Everyone has to breathe sometime. When your yaktivist friend pauses for breath, regardless of where he is in his anecdote, break in firmly and loudly as if he’d just ended it, “That was hilarious! And you all wound up getting bailed out in the end, didn’t you? Who I’d really love to hear from next is Joanne, who went to the Maldives this year. Joanne, what was it like?” Joanne needs to be prepped and ready to go — this is no role for a stammering amateur.

Try this a couple of times within the group, and if that doesn’t work, pull him aside. “I hate to say this, and I’ll only say it once, but you dominate conversations too much with your stories. Other people need a chance at the spotlight.” Be calm, and don’t be dragged into arguing about it. You’ve already tried to head him off at the pass, and he knows that perfectly well.

Be civil and kind, but don’t drive yourself to madness by trying to hone your words to be just sharp enough to get through, but not sharp enough to hurt. That’s a mug’s game. If he reacts to a kindly and necessary yank on the leash by ending your relationship, that’s his choice.
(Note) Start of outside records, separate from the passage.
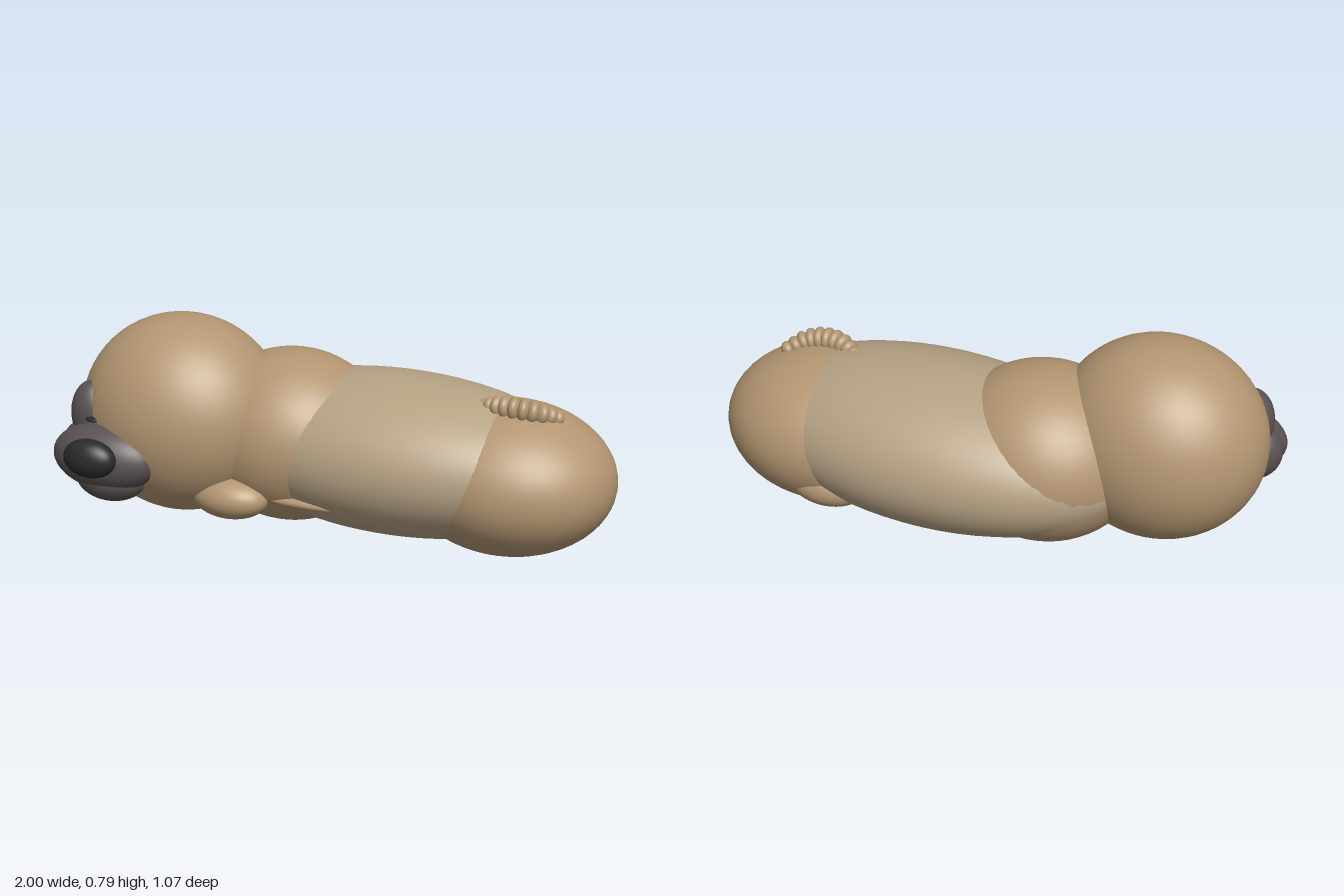
import * as THREE from 'three';

const paint = (color) => new THREE.MeshStandardMaterial({ color });

export function createModel() {
  const model = new THREE.Group();
  const tan = paint(0xb39672), belly = paint(0xb5a284), mask = paint(0x5a5152), black = paint(0x2a2a2a);
  const ball = new THREE.SphereGeometry(1, 48, 32);

  // Every soft volume is a stretched ball: centre and radii
  function blob(name, material, centre, radii, parent = model) {
    const mesh = new THREE.Mesh(ball, material);
    mesh.name = name;
    mesh.position.set(...centre);
    mesh.scale.set(...radii);
    parent.add(mesh);
    return mesh;
  }

  // Body lying along x
  blob('torso', belly, [0.17, 0.312, -0.145], [0.75, 0.293, 0.39]);
  blob('chest', tan, [-0.23, 0.338, -0.092], [0.365, 0.322, 0.34]);
  blob('rump', tan, [0.605, 0.278, -0.157], [0.395, 0.278, 0.345]);
  blob('head', tan, [-0.61, 0.413, 0.055], [0.39, 0.372, 0.345]);

  // Paws
  blob('frontPaw', tan, [-0.34, 0.165, 0.2], [0.15, 0.08, 0.1]);
  blob('sidePaw', tan, [-0.06, 0.172, 0.17], [0.17, 0.02, 0.03]);
  blob('rearPaw', tan, [0.5, 0.165, -0.385], [0.15, 0.08, 0.1]);

  // Face
  blob('muzzle', mask, [-0.775, 0.298, 0.345], [0.215, 0.125, 0.12]);
  blob('chin', mask, [-0.76, 0.22, 0.34], [0.14, 0.088, 0.095]);
  blob('cheek', mask, [-0.87, 0.295, 0.29], [0.122, 0.12, 0.09]);
  blob('eyePatch', mask, [-0.873, 0.43, 0.265], [0.085, 0.125, 0.08]);
  blob('eye', black, [-0.825, 0.43, 0.325], [0.042, 0.011, 0.035]);
  blob('nose', black, [-0.762, 0.332, 0.475], [0.105, 0.072, 0.06]);

  // Ribbed tail: flattened beads threaded along a curve
  const tail = new THREE.Group();
  tail.name = 'tail';
  model.add(tail);
  const path = new THREE.CatmullRomCurve3([
    [0.53, 0.545, -0.105], [0.59, 0.56, -0.08], [0.66, 0.562, -0.075],
    [0.73, 0.55, -0.095], [0.785, 0.525, -0.145],
  ].map((p) => new THREE.Vector3(...p)));
  const beads = 10, forward = new THREE.Vector3(0, 0, 1);
  for (let i = 0; i < beads; i++) {
    const t = i / (beads - 1);
    const r = 0.03 + 0.014 * Math.sin(Math.PI * t);
    const bead = blob('tailRing', tan, path.getPointAt(t).toArray(), [r, r, 0.024], tail);
    bead.quaternion.setFromUnitVectors(forward, path.getTangentAt(t));
  }
  return model;
}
Miss Conduct is Robin Abrahams, a writer with a PhD in psychology.